(Dataset entries)
--
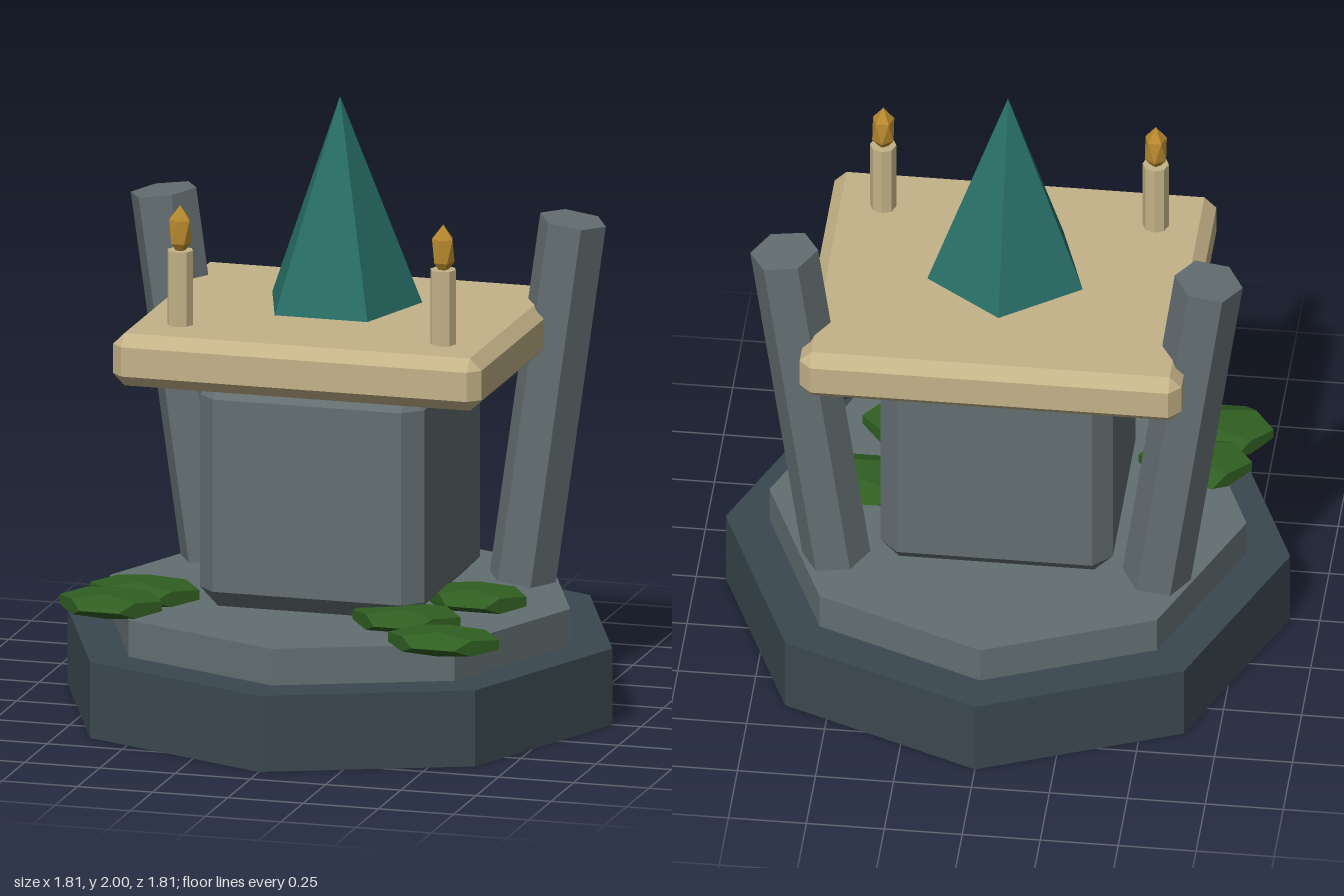
import * as THREE from 'three';
import { ConvexGeometry } from 'three/addons/geometries/ConvexGeometry.js';

function material(name, color) {
  const m = new THREE.MeshStandardMaterial({ color, flatShading: true });
  m.name = name;
  return m;
}

// Box with every edge cut at 45 degrees, given half sizes
function chamferedBox(hx, hy, hz, c) {
  const points = [];
  for (const x of [-1, 1]) for (const y of [-1, 1]) for (const z of [-1, 1]) {
    points.push(new THREE.Vector3(x * hx, y * (hy - c), z * (hz - c)));
    points.push(new THREE.Vector3(x * (hx - c), y * hy, z * (hz - c)));
    points.push(new THREE.Vector3(x * (hx - c), y * (hy - c), z * hz));
  }
  return new ConvexGeometry(points);
}

// Faceted flame: two staggered five-sided rings between two tips
function flameGeometry() {
  const points = [new THREE.Vector3(0, 0.085, 0), new THREE.Vector3(0, -0.085, 0)];
  for (let i = 0; i < 5; i++) {
    const a = (i * Math.PI * 2) / 5;
    const b = a + Math.PI / 5;
    points.push(new THREE.Vector3(Math.sin(a) * 0.036, 0.038, Math.cos(a) * 0.036));
    points.push(new THREE.Vector3(Math.sin(b) * 0.036, -0.038, Math.cos(b) * 0.036));
  }
  return new ConvexGeometry(points);
}

export function createModel() {
  const group = new THREE.Group();
  group.name = 'stoneAltar';
  const slate = material('darkSlate', 0x3a4850);
  const stone = material('greyStone', 0x636e71);
  const bone = material('paleStone', 0xc4b388);
  const teal = material('tealCrystal', 0x286f67);
  const gold = material('goldFlame', 0xb98a2e);
  const green = material('mossGreen', 0x305f22);

  function add(name, geometry, mat, x, y, z) {
    const mesh = new THREE.Mesh(geometry, mat);
    mesh.name = name;
    mesh.position.set(x, y, z);
    group.add(mesh);
    return mesh;
  }

  // Octagonal plinth
  add('plinth', new THREE.CylinderGeometry(0.905, 0.905, 0.25, 8), slate, 0, 0.125, 0);
  add('plinthStep', new THREE.CylinderGeometry(0.765, 0.765, 0.12, 8), stone, 0, 0.31, 0);

  // Altar body and table slab
  add('altarBody', chamferedBox(0.373, 0.376, 0.37, 0.06), stone, 0, 0.754, 0);
  add('tableSlab', chamferedBox(0.612, 0.086, 0.515, 0.038), bone, 0, 1.21, 0);

  // Floating five-sided crystal
  add('crystal', new THREE.ConeGeometry(0.262, 0.68, 5), teal, 0, 1.66, 0).rotation.y = Math.PI;

  // Mirrored leaning pillars and candles
  const pillarGeometry = new THREE.CylinderGeometry(0.11, 0.11, 1.2, 6).rotateY(Math.PI / 2);
  const candleGeometry = new THREE.CylinderGeometry(0.042, 0.042, 0.25, 8);
  const flame = flameGeometry();
  for (const [side, s] of [['left', 1], ['right', -1]]) {
    add(side + 'Pillar', pillarGeometry, stone, s * 0.597, 0.972, -0.315).rotation.z = -s * 0.14;
    add(side + 'Candle', candleGeometry, bone, s * 0.437, 1.415, 0.315);
    add(side + 'Flame', flame, gold, s * 0.437, 1.602, 0.315);
  }

  // Flattened moss clumps: x, z, half width, half depth
  const clumps = [
    [0.525, 0.607, 0.185, 0.127],
    [0.33, 0.365, 0.18, 0.135],
    [0.47, 0.05, 0.165, 0.132],
    [-0.63, 0.442, 0.17, 0.133],
    [-0.57, 0.265, 0.182, 0.135],
  ];
  const clumpGeometry = new THREE.DodecahedronGeometry(1.07).rotateY(Math.PI / 2);
  clumps.forEach(([x, z, w, d], i) => {
    add('mossClump' + (i + 1), clumpGeometry, green, x, 0.397, z).scale.set(w, 0.041, d);
  });

  return group;
}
--
Work instruction
Go through the entries. Report every line that contains the word "return".

Solution to this task
  return m;
  return new ConvexGeometry(points);
  return new ConvexGeometry(points);
    return mesh;
  return group;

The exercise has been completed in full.